[Entries taken from a collection]:
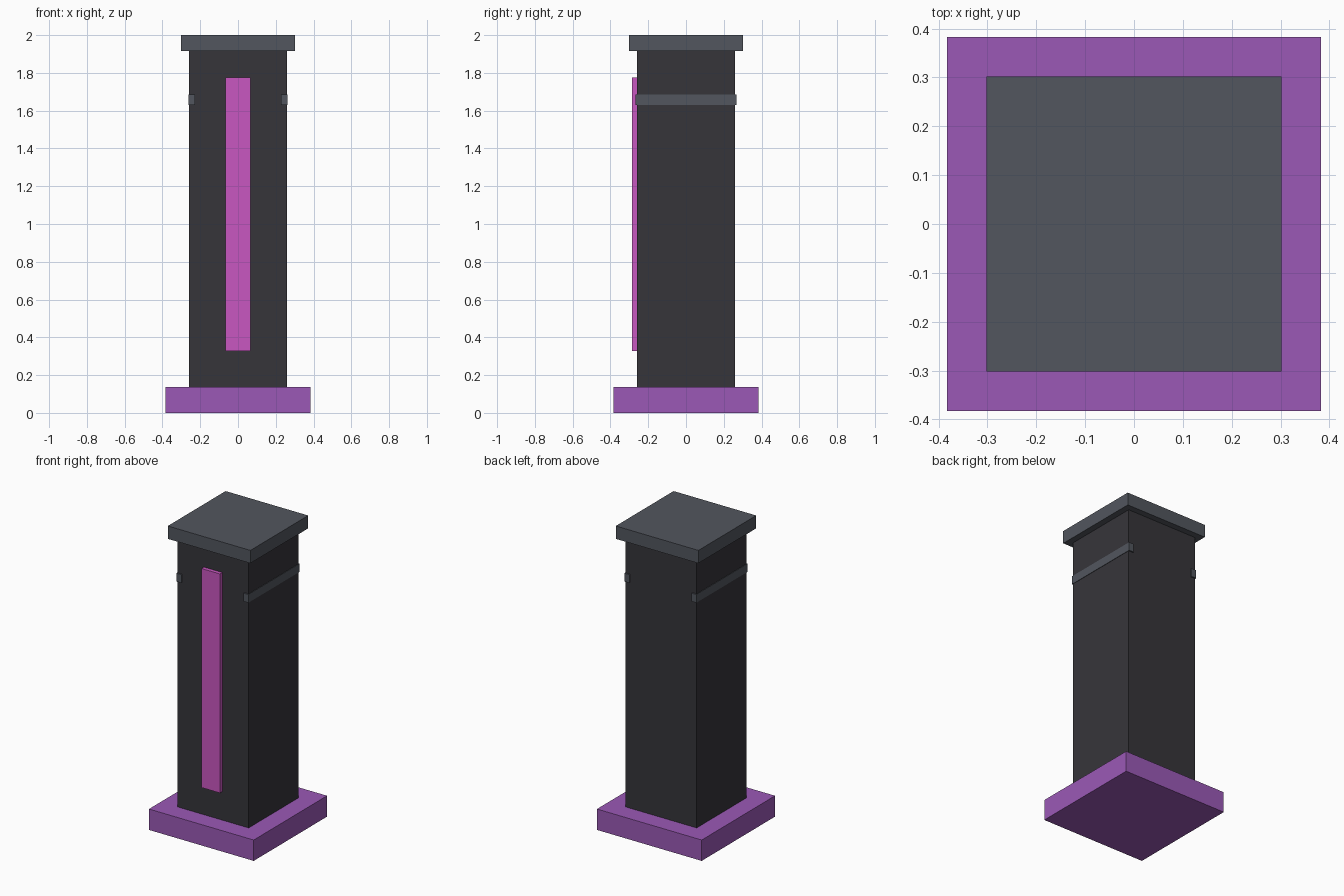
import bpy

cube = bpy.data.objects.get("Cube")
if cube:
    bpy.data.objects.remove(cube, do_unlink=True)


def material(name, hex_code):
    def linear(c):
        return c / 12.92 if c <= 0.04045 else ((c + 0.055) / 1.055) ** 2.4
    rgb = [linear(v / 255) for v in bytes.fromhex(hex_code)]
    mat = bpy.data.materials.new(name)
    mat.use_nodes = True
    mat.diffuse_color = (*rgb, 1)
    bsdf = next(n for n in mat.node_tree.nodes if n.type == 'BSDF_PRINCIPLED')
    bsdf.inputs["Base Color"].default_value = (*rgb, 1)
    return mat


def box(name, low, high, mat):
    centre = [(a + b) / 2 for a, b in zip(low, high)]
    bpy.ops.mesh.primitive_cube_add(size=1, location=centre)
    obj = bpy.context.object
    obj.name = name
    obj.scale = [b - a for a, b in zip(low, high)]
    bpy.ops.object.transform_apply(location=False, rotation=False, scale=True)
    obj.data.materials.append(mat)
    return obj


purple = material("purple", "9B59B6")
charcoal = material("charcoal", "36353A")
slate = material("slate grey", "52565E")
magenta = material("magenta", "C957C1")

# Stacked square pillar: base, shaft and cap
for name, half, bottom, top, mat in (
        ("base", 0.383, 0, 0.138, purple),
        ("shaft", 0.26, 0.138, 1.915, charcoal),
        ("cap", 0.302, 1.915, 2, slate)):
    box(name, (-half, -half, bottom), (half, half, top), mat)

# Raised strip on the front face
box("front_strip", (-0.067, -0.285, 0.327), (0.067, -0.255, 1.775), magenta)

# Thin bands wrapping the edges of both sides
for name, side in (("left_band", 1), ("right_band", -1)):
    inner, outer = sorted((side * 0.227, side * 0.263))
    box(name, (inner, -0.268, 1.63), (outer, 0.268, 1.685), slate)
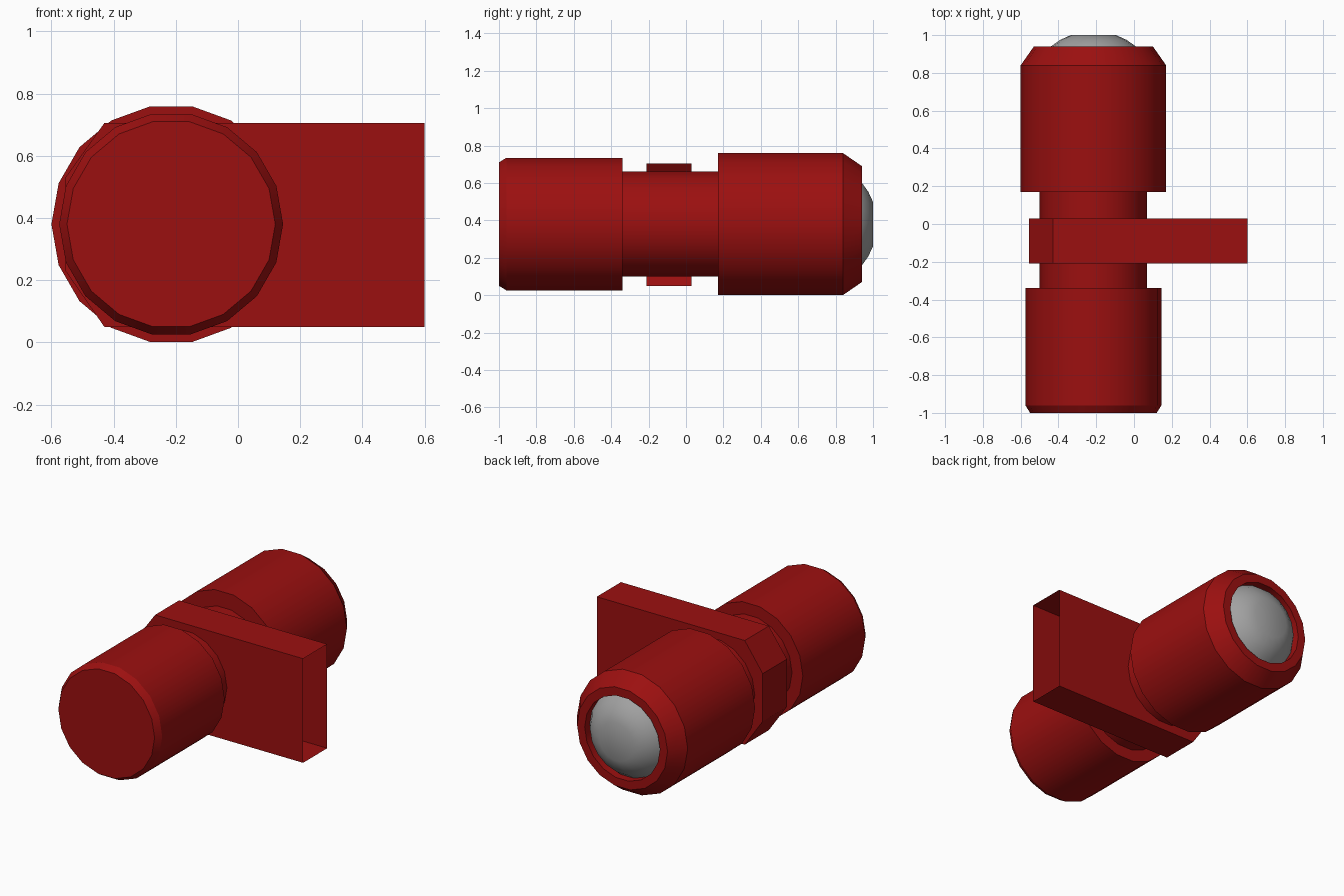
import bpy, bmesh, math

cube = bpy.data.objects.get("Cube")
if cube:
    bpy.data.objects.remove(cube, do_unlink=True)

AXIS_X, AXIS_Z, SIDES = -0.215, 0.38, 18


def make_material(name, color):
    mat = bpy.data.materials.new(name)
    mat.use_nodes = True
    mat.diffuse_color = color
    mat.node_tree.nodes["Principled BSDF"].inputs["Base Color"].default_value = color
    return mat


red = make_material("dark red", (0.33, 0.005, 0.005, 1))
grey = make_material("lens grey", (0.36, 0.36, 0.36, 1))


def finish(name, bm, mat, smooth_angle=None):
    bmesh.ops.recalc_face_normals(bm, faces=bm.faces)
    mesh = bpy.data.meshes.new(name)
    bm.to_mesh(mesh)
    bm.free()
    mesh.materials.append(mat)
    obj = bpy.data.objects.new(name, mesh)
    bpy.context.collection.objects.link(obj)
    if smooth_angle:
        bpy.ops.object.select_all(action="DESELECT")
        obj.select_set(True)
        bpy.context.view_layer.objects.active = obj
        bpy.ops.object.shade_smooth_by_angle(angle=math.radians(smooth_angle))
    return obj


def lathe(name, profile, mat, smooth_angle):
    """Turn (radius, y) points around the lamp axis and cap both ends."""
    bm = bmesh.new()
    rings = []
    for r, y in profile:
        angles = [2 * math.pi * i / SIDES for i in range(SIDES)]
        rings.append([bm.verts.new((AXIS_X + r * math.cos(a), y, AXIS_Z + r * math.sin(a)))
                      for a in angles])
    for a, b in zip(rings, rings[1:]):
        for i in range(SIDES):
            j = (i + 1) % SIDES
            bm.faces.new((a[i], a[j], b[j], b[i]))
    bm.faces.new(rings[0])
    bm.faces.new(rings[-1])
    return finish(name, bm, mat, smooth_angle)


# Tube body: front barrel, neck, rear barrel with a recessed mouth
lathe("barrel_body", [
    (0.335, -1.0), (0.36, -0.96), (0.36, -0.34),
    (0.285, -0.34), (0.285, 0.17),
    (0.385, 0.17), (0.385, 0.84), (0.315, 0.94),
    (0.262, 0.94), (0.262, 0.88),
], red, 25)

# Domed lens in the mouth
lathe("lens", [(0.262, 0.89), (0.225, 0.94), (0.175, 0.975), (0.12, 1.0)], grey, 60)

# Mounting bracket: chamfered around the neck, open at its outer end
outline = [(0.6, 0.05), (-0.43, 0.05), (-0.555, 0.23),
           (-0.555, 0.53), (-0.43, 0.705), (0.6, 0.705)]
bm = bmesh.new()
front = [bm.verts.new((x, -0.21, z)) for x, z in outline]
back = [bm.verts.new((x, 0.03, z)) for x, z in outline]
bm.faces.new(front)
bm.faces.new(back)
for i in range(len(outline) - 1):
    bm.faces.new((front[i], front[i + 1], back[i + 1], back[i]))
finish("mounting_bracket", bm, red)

[The problem]:
Retype the records verbatim, excluding each image they hold.

[Finished task]:
import bpy

cube = bpy.data.objects.get("Cube")
if cube:
    bpy.data.objects.remove(cube, do_unlink=True)


def material(name, hex_code):
    def linear(c):
        return c / 12.92 if c <= 0.04045 else ((c + 0.055) / 1.055) ** 2.4
    rgb = [linear(v / 255) for v in bytes.fromhex(hex_code)]
    mat = bpy.data.materials.new(name)
    mat.use_nodes = True
    mat.diffuse_color = (*rgb, 1)
    bsdf = next(n for n in mat.node_tree.nodes if n.type == 'BSDF_PRINCIPLED')
    bsdf.inputs["Base Color"].default_value = (*rgb, 1)
    return mat


def box(name, low, high, mat):
    centre = [(a + b) / 2 for a, b in zip(low, high)]
    bpy.ops.mesh.primitive_cube_add(size=1, location=centre)
    obj = bpy.context.object
    obj.name = name
    obj.scale = [b - a for a, b in zip(low, high)]
    bpy.ops.object.transform_apply(location=False, rotation=False, scale=True)
    obj.data.materials.append(mat)
    return obj


purple = material("purple", "9B59B6")
charcoal = material("charcoal", "36353A")
slate = material("slate grey", "52565E")
magenta = material("magenta", "C957C1")

# Stacked square pillar: base, shaft and cap
for name, half, bottom, top, mat in (
        ("base", 0.383, 0, 0.138, purple),
        ("shaft", 0.26, 0.138, 1.915, charcoal),
        ("cap", 0.302, 1.915, 2, slate)):
    box(name, (-half, -half, bottom), (half, half, top), mat)

# Raised strip on the front face
box("front_strip", (-0.067, -0.285, 0.327), (0.067, -0.255, 1.775), magenta)

# Thin bands wrapping the edges of both sides
for name, side in (("left_band", 1), ("right_band", -1)):
    inner, outer = sorted((side * 0.227, side * 0.263))
    box(name, (inner, -0.268, 1.63), (outer, 0.268, 1.685), slate)
import bpy, bmesh, math

cube = bpy.data.objects.get("Cube")
if cube:
    bpy.data.objects.remove(cube, do_unlink=True)

AXIS_X, AXIS_Z, SIDES = -0.215, 0.38, 18


def make_material(name, color):
    mat = bpy.data.materials.new(name)
    mat.use_nodes = True
    mat.diffuse_color = color
    mat.node_tree.nodes["Principled BSDF"].inputs["Base Color"].default_value = color
    return mat


red = make_material("dark red", (0.33, 0.005, 0.005, 1))
grey = make_material("lens grey", (0.36, 0.36, 0.36, 1))


def finish(name, bm, mat, smooth_angle=None):
    bmesh.ops.recalc_face_normals(bm, faces=bm.faces)
    mesh = bpy.data.meshes.new(name)
    bm.to_mesh(mesh)
    bm.free()
    mesh.materials.append(mat)
    obj = bpy.data.objects.new(name, mesh)
    bpy.context.collection.objects.link(obj)
    if smooth_angle:
        bpy.ops.object.select_all(action="DESELECT")
        obj.select_set(True)
        bpy.context.view_layer.objects.active = obj
        bpy.ops.object.shade_smooth_by_angle(angle=math.radians(smooth_angle))
    return obj


def lathe(name, profile, mat, smooth_angle):
    """Turn (radius, y) points around the lamp axis and cap both ends."""
    bm = bmesh.new()
    rings = []
    for r, y in profile:
        angles = [2 * math.pi * i / SIDES for i in range(SIDES)]
        rings.append([bm.verts.new((AXIS_X + r * math.cos(a), y, AXIS_Z + r * math.sin(a)))
                      for a in angles])
    for a, b in zip(rings, rings[1:]):
        for i in range(SIDES):
            j = (i + 1) % SIDES
            bm.faces.new((a[i], a[j], b[j], b[i]))
    bm.faces.new(rings[0])
    bm.faces.new(rings[-1])
    return finish(name, bm, mat, smooth_angle)


# Tube body: front barrel, neck, rear barrel with a recessed mouth
lathe("barrel_body", [
    (0.335, -1.0), (0.36, -0.96), (0.36, -0.34),
    (0.285, -0.34), (0.285, 0.17),
    (0.385, 0.17), (0.385, 0.84), (0.315, 0.94),
    (0.262, 0.94), (0.262, 0.88),
], red, 25)

# Domed lens in the mouth
lathe("lens", [(0.262, 0.89), (0.225, 0.94), (0.175, 0.975), (0.12, 1.0)], grey, 60)

# Mounting bracket: chamfered around the neck, open at its outer end
outline = [(0.6, 0.05), (-0.43, 0.05), (-0.555, 0.23),
           (-0.555, 0.53), (-0.43, 0.705), (0.6, 0.705)]
bm = bmesh.new()
front = [bm.verts.new((x, -0.21, z)) for x, z in outline]
back = [bm.verts.new((x, 0.03, z)) for x, z in outline]
bm.faces.new(front)
bm.faces.new(back)
for i in range(len(outline) - 1):
    bm.faces.new((front[i], front[i + 1], back[i + 1], back[i]))
finish("mounting_bracket", bm, red)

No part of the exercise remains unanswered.